**EXERCISE INPUTS:**
————————

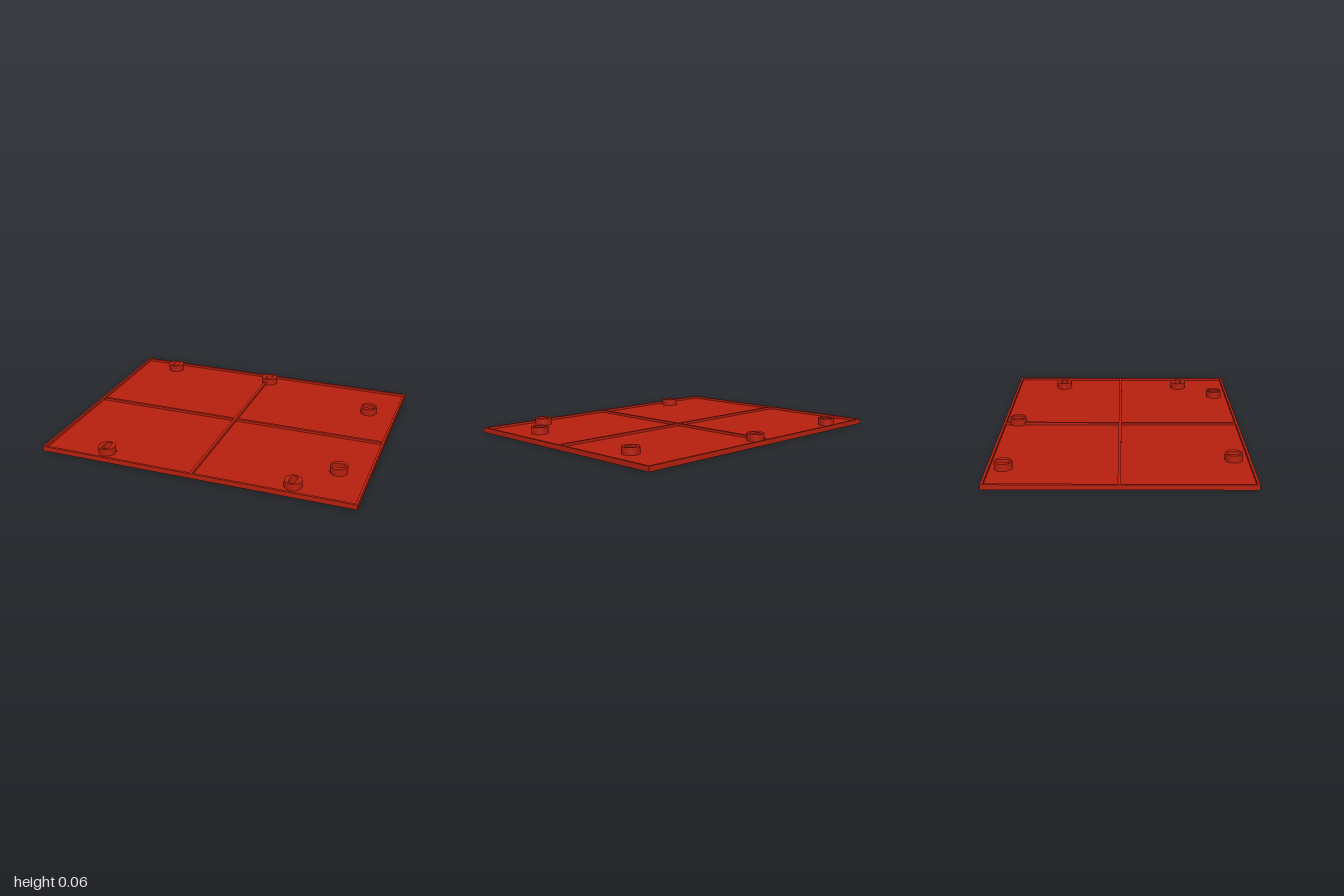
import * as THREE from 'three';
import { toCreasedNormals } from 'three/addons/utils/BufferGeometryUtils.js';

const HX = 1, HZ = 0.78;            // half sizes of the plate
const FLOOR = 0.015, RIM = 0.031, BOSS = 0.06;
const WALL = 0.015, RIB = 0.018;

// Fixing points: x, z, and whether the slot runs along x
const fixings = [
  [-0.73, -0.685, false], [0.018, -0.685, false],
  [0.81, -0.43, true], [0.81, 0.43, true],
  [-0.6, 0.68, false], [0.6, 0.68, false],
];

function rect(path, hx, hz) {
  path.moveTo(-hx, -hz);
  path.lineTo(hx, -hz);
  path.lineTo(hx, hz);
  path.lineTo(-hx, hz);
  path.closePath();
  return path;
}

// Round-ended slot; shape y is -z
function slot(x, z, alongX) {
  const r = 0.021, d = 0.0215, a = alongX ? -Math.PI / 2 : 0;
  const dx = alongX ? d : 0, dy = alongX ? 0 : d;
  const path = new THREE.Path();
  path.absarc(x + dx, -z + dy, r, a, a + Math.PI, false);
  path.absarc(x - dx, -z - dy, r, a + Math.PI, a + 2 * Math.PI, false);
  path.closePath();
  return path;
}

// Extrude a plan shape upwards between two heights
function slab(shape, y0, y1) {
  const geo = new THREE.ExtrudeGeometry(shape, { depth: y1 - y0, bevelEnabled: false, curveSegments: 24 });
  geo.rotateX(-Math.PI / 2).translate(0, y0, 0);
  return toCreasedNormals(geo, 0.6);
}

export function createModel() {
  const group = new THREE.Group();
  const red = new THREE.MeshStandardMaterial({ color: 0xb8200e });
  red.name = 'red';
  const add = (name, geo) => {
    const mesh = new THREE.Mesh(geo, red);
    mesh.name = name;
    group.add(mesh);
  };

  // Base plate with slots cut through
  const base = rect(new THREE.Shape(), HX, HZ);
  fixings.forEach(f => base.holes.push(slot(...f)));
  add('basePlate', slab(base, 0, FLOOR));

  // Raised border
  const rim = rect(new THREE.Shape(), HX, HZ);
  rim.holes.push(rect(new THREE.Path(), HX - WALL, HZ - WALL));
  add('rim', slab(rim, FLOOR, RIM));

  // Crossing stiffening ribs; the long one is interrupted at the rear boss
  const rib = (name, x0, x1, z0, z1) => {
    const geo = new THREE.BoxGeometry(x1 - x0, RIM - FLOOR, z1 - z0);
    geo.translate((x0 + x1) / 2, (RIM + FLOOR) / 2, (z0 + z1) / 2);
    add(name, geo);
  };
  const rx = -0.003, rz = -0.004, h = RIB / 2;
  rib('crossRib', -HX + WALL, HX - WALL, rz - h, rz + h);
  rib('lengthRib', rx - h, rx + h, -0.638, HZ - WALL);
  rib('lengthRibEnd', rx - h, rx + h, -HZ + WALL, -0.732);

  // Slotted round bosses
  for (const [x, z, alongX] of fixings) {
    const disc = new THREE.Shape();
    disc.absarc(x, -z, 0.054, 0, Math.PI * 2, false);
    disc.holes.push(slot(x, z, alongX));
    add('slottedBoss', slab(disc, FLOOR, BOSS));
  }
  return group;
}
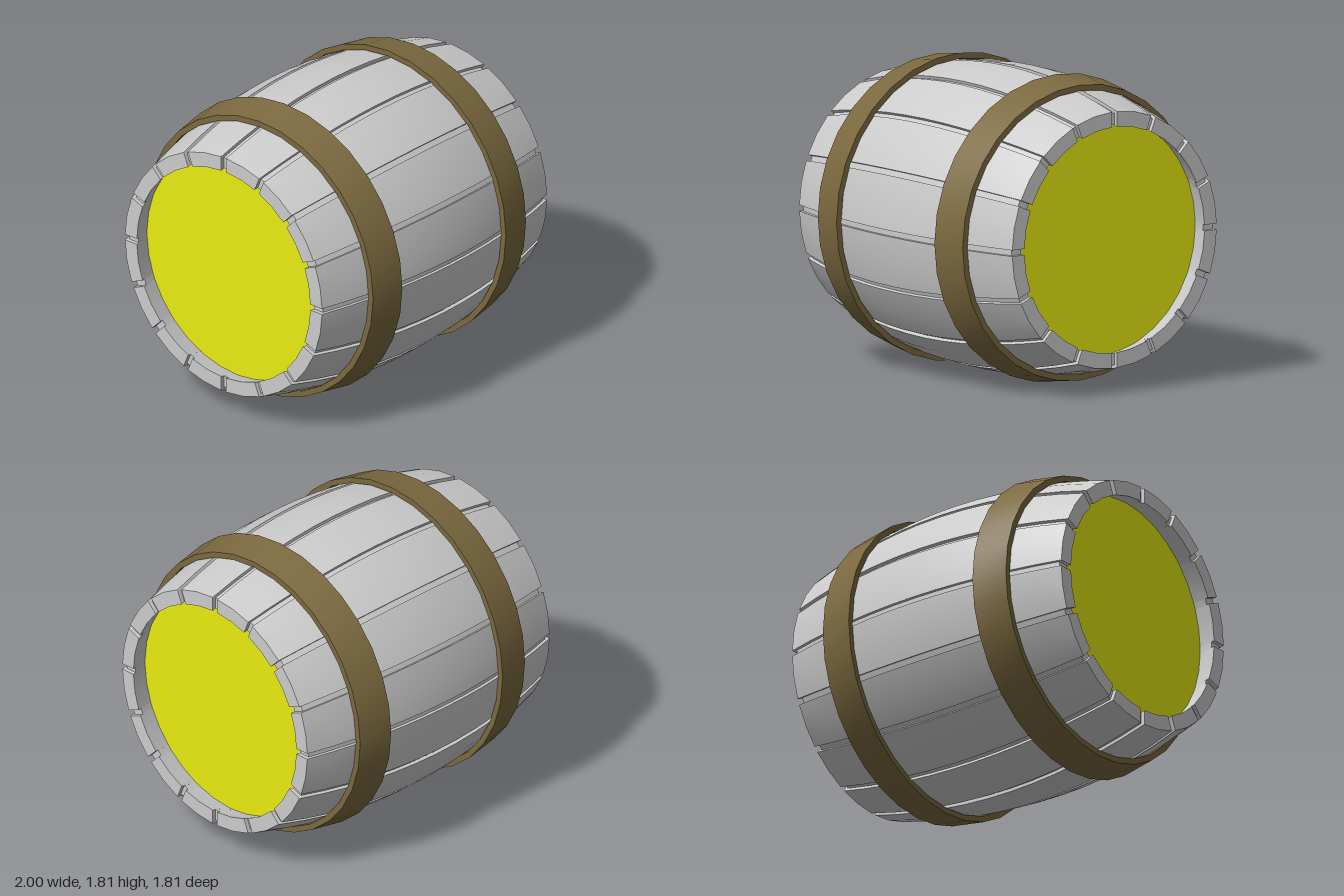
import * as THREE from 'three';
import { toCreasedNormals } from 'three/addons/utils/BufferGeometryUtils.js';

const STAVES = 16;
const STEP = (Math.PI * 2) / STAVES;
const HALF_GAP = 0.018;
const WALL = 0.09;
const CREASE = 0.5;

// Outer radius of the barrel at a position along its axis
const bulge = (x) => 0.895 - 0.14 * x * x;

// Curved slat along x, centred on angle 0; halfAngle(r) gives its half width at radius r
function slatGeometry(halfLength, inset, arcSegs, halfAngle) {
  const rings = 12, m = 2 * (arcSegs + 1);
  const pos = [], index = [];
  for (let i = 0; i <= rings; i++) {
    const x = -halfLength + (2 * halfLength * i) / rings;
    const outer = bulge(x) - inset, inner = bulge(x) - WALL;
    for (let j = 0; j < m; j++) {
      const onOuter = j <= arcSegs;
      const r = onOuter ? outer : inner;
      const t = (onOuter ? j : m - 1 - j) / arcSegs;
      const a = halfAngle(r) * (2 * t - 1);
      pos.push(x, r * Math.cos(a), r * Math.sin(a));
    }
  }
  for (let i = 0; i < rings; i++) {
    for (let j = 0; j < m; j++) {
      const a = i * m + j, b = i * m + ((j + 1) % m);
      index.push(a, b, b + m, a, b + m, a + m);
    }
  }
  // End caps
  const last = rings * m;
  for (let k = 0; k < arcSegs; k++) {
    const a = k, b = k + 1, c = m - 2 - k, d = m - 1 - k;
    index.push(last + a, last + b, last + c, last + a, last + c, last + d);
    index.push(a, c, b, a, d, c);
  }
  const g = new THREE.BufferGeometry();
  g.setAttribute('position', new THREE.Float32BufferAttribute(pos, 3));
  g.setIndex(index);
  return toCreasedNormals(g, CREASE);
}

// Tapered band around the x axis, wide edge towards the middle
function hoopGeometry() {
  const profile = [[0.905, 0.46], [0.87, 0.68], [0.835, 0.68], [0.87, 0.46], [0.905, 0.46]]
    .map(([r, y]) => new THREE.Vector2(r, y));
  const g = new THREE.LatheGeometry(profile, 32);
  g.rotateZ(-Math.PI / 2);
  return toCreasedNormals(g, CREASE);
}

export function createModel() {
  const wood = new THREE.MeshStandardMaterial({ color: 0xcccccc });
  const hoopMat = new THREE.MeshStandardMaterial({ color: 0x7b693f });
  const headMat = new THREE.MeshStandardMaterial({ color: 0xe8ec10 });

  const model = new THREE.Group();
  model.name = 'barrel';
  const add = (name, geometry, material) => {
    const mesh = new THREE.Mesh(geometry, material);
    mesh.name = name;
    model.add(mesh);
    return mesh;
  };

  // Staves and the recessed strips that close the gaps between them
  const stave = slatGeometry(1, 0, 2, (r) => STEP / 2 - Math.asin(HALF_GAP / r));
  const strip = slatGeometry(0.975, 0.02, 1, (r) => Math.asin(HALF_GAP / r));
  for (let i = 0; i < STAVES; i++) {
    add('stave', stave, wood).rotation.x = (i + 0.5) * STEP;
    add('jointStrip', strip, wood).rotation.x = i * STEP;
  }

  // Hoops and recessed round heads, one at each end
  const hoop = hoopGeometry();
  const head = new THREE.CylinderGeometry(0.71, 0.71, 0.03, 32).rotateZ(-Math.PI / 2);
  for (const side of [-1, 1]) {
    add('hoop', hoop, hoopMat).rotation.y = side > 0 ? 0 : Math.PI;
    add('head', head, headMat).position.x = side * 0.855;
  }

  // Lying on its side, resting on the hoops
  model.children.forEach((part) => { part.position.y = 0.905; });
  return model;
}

————————

**EXERCISE GOAL:**
Apart from the pictures, every line above must be printed exactly.

**YOUR RESPONSE:**
import * as THREE from 'three';
import { toCreasedNormals } from 'three/addons/utils/BufferGeometryUtils.js';

const HX = 1, HZ = 0.78;            // half sizes of the plate
const FLOOR = 0.015, RIM = 0.031, BOSS = 0.06;
const WALL = 0.015, RIB = 0.018;

// Fixing points: x, z, and whether the slot runs along x
const fixings = [
  [-0.73, -0.685, false], [0.018, -0.685, false],
  [0.81, -0.43, true], [0.81, 0.43, true],
  [-0.6, 0.68, false], [0.6, 0.68, false],
];

function rect(path, hx, hz) {
  path.moveTo(-hx, -hz);
  path.lineTo(hx, -hz);
  path.lineTo(hx, hz);
  path.lineTo(-hx, hz);
  path.closePath();
  return path;
}

// Round-ended slot; shape y is -z
function slot(x, z, alongX) {
  const r = 0.021, d = 0.0215, a = alongX ? -Math.PI / 2 : 0;
  const dx = alongX ? d : 0, dy = alongX ? 0 : d;
  const path = new THREE.Path();
  path.absarc(x + dx, -z + dy, r, a, a + Math.PI, false);
  path.absarc(x - dx, -z - dy, r, a + Math.PI, a + 2 * Math.PI, false);
  path.closePath();
  return path;
}

// Extrude a plan shape upwards between two heights
function slab(shape, y0, y1) {
  const geo = new THREE.ExtrudeGeometry(shape, { depth: y1 - y0, bevelEnabled: false, curveSegments: 24 });
  geo.rotateX(-Math.PI / 2).translate(0, y0, 0);
  return toCreasedNormals(geo, 0.6);
}

export function createModel() {
  const group = new THREE.Group();
  const red = new THREE.MeshStandardMaterial({ color: 0xb8200e });
  red.name = 'red';
  const add = (name, geo) => {
    const mesh = new THREE.Mesh(geo, red);
    mesh.name = name;
    group.add(mesh);
  };

  // Base plate with slots cut through
  const base = rect(new THREE.Shape(), HX, HZ);
  fixings.forEach(f => base.holes.push(slot(...f)));
  add('basePlate', slab(base, 0, FLOOR));

  // Raised border
  const rim = rect(new THREE.Shape(), HX, HZ);
  rim.holes.push(rect(new THREE.Path(), HX - WALL, HZ - WALL));
  add('rim', slab(rim, FLOOR, RIM));

  // Crossing stiffening ribs; the long one is interrupted at the rear boss
  const rib = (name, x0, x1, z0, z1) => {
    const geo = new THREE.BoxGeometry(x1 - x0, RIM - FLOOR, z1 - z0);
    geo.translate((x0 + x1) / 2, (RIM + FLOOR) / 2, (z0 + z1) / 2);
    add(name, geo);
  };
  const rx = -0.003, rz = -0.004, h = RIB / 2;
  rib('crossRib', -HX + WALL, HX - WALL, rz - h, rz + h);
  rib('lengthRib', rx - h, rx + h, -0.638, HZ - WALL);
  rib('lengthRibEnd', rx - h, rx + h, -HZ + WALL, -0.732);

  // Slotted round bosses
  for (const [x, z, alongX] of fixings) {
    const disc = new THREE.Shape();
    disc.absarc(x, -z, 0.054, 0, Math.PI * 2, false);
    disc.holes.push(slot(x, z, alongX));
    add('slottedBoss', slab(disc, FLOOR, BOSS));
  }
  return group;
}
import * as THREE from 'three';
import { toCreasedNormals } from 'three/addons/utils/BufferGeometryUtils.js';

const STAVES = 16;
const STEP = (Math.PI * 2) / STAVES;
const HALF_GAP = 0.018;
const WALL = 0.09;
const CREASE = 0.5;

// Outer radius of the barrel at a position along its axis
const bulge = (x) => 0.895 - 0.14 * x * x;

// Curved slat along x, centred on angle 0; halfAngle(r) gives its half width at radius r
function slatGeometry(halfLength, inset, arcSegs, halfAngle) {
  const rings = 12, m = 2 * (arcSegs + 1);
  const pos = [], index = [];
  for (let i = 0; i <= rings; i++) {
    const x = -halfLength + (2 * halfLength * i) / rings;
    const outer = bulge(x) - inset, inner = bulge(x) - WALL;
    for (let j = 0; j < m; j++) {
      const onOuter = j <= arcSegs;
      const r = onOuter ? outer : inner;
      const t = (onOuter ? j : m - 1 - j) / arcSegs;
      const a = halfAngle(r) * (2 * t - 1);
      pos.push(x, r * Math.cos(a), r * Math.sin(a));
    }
  }
  for (let i = 0; i < rings; i++) {
    for (let j = 0; j < m; j++) {
      const a = i * m + j, b = i * m + ((j + 1) % m);
      index.push(a, b, b + m, a, b + m, a + m);
    }
  }
  // End caps
  const last = rings * m;
  for (let k = 0; k < arcSegs; k++) {
    const a = k, b = k + 1, c = m - 2 - k, d = m - 1 - k;
    index.push(last + a, last + b, last + c, last + a, last + c, last + d);
    index.push(a, c, b, a, d, c);
  }
  const g = new THREE.BufferGeometry();
  g.setAttribute('position', new THREE.Float32BufferAttribute(pos, 3));
  g.setIndex(index);
  return toCreasedNormals(g, CREASE);
}

// Tapered band around the x axis, wide edge towards the middle
function hoopGeometry() {
  const profile = [[0.905, 0.46], [0.87, 0.68], [0.835, 0.68], [0.87, 0.46], [0.905, 0.46]]
    .map(([r, y]) => new THREE.Vector2(r, y));
  const g = new THREE.LatheGeometry(profile, 32);
  g.rotateZ(-Math.PI / 2);
  return toCreasedNormals(g, CREASE);
}

export function createModel() {
  const wood = new THREE.MeshStandardMaterial({ color: 0xcccccc });
  const hoopMat = new THREE.MeshStandardMaterial({ color: 0x7b693f });
  const headMat = new THREE.MeshStandardMaterial({ color: 0xe8ec10 });

  const model = new THREE.Group();
  model.name = 'barrel';
  const add = (name, geometry, material) => {
    const mesh = new THREE.Mesh(geometry, material);
    mesh.name = name;
    model.add(mesh);
    return mesh;
  };

  // Staves and the recessed strips that close the gaps between them
  const stave = slatGeometry(1, 0, 2, (r) => STEP / 2 - Math.asin(HALF_GAP / r));
  const strip = slatGeometry(0.975, 0.02, 1, (r) => Math.asin(HALF_GAP / r));
  for (let i = 0; i < STAVES; i++) {
    add('stave', stave, wood).rotation.x = (i + 0.5) * STEP;
    add('jointStrip', strip, wood).rotation.x = i * STEP;
  }

  // Hoops and recessed round heads, one at each end
  const hoop = hoopGeometry();
  const head = new THREE.CylinderGeometry(0.71, 0.71, 0.03, 32).rotateZ(-Math.PI / 2);
  for (const side of [-1, 1]) {
    add('hoop', hoop, hoopMat).rotation.y = side > 0 ? 0 : Math.PI;
    add('head', head, headMat).position.x = side * 0.855;
  }

  // Lying on its side, resting on the hoops
  model.children.forEach((part) => { part.position.y = 0.905; });
  return model;
}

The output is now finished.